▶ _Prompt_
Please show all lines of the records that include "rule".

** Data records follows **

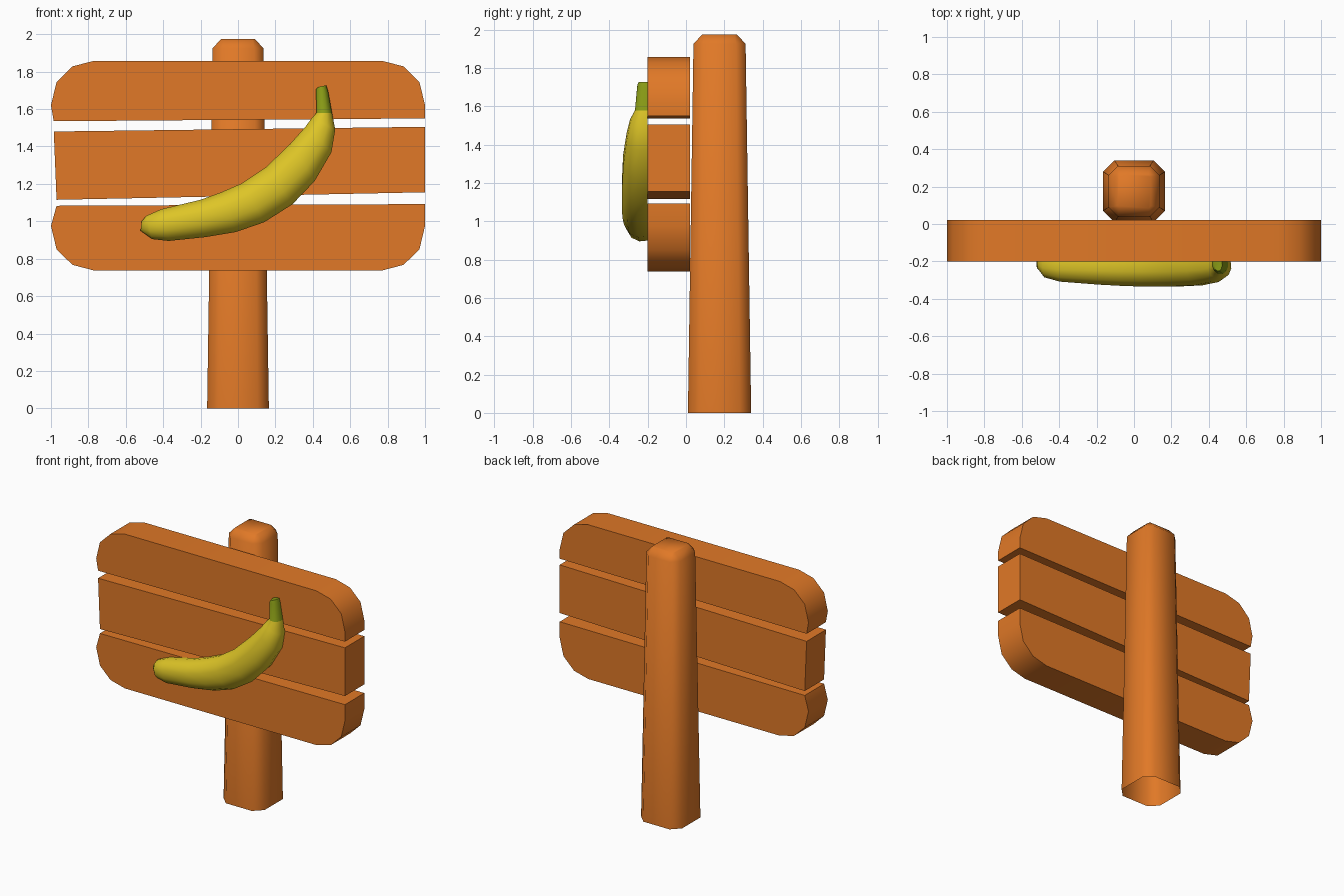
import bpy, bmesh, math
from mathutils import Vector

if "Cube" in bpy.data.objects:
    bpy.data.objects.remove(bpy.data.objects["Cube"])


def material(name, rgb):
    m = bpy.data.materials.new(name)
    m.diffuse_color = (*rgb, 1)
    m.use_nodes = True
    m.node_tree.nodes["Principled BSDF"].inputs["Base Color"].default_value = m.diffuse_color
    return m


wood = material("orange wood", (0.75, 0.19, 0.02))
yellow = material("banana yellow", (0.73, 0.56, 0.02))
green = material("stem green", (0.25, 0.33, 0.008))


def loft(name, rings, mats, cap_start=True, cap_end=True, angle=50, rule=None):
    """Skin a list of closed rings, capping the ends if asked."""
    bm = bmesh.new()
    loops = [[bm.verts.new(p) for p in ring] for ring in rings]
    n = len(loops[0])
    for i, (a, b) in enumerate(zip(loops, loops[1:])):
        for k in range(n):
            j = (k + 1) % n
            f = bm.faces.new((a[k], a[j], b[j], b[k]))
            f.material_index = rule(i) if rule else 0
    if cap_start:
        bm.faces.new(loops[0][::-1])
    if cap_end:
        f = bm.faces.new(loops[-1])
        f.material_index = rule(len(rings)) if rule else 0
    bmesh.ops.recalc_face_normals(bm, faces=bm.faces)
    me = bpy.data.meshes.new(name)
    bm.to_mesh(me)
    bm.free()
    ob = bpy.data.objects.new(name, me)
    bpy.context.collection.objects.link(ob)
    for m in mats:
        me.materials.append(m)
    bpy.ops.object.select_all(action='DESELECT')
    ob.select_set(True)
    bpy.context.view_layer.objects.active = ob
    bpy.ops.object.shade_smooth_by_angle(angle=math.radians(angle))
    return ob


# Post: tapered square with cut corners, open underneath
def post_ring(z, h, c):
    d = h - c
    pts = [(h, -d), (h, d), (d, h), (-d, h), (-h, d), (-h, -d), (-d, -h), (d, -h)]
    return [(x, y + 0.175, z) for x, y in pts]


loft("post", [post_ring(0, .165, .06), post_ring(1.925, .136, .05),
              post_ring(1.975, .09, .012)], [wood], cap_start=False)


# Boards: front outlines pushed through the thickness
def board(name, outline):
    loft(name, [[(x, y, z) for x, z in outline] for y in (-0.2, 0.022)], [wood], angle=40)


corner = [(1, 0), (.97, .125), (.885, .208), (.77, .238)]
top_arc = [(x, 1.62 + d) for x, d in corner]
low_arc = [(x, .975 - d) for x, d in corner]


def mirrored(arc):
    return [(-x, z) for x, z in reversed(arc)]


board("top_board", [(1, 1.55)] + top_arc + mirrored(top_arc) + [(-.985, 1.535)])
board("middle_board", [(-.97, 1.115), (1, 1.155), (1, 1.505), (-.985, 1.48)])
board("bottom_board", [(1, 1.092)] + low_arc + mirrored(low_arc) + [(-.97, 1.083)])

# Banana: stations of (upper edge, lower edge, depth), half-round section
stations = [
    ((-.515, 1.0), (-.521, .95), .035), ((-.49, 1.03), (-.46, .905), .085),
    ((-.41, 1.065), (-.37, .895), .108), ((-.2, 1.115), (-.17, .916), .124),
    ((-.09, 1.155), (-.01, .943), .131), ((.02, 1.203), (.14, .995), .135),
    ((.15, 1.29), (.29, 1.09), .134), ((.28, 1.415), (.41, 1.215), .128),
    ((.36, 1.505), (.5, 1.37), .11), ((.395, 1.553), (.52, 1.49), .092),
    ((.42, 1.58), (.503, 1.578), .066), ((.417, 1.705), (.482, 1.695), .055),
    ((.428, 1.718), (.472, 1.727), .05)]
section = [(-.95, 0), (-1, .4), (-.78, .78), (-.32, 1), (.32, 1), (.78, .78), (1, .4), (.95, 0)]


def banana_ring(up, low, depth):
    u, l = Vector(up), Vector(low)
    ring = []
    for s, d in section:
        p = (u + l) / 2 + (l - u) / 2 * s
        ring.append((p.x, -0.2 - depth * d, p.y))
    return ring


loft("banana", [banana_ring(*s) for s in stations], [yellow, green],
     angle=50, rule=lambda i: 1 if i >= 10 else 0)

** End of Data records **

▶ _Response box_
def loft(name, rings, mats, cap_start=True, cap_end=True, angle=50, rule=None):
            f.material_index = rule(i) if rule else 0
        f.material_index = rule(len(rings)) if rule else 0
     angle=50, rule=lambda i: 1 if i >= 10 else 0)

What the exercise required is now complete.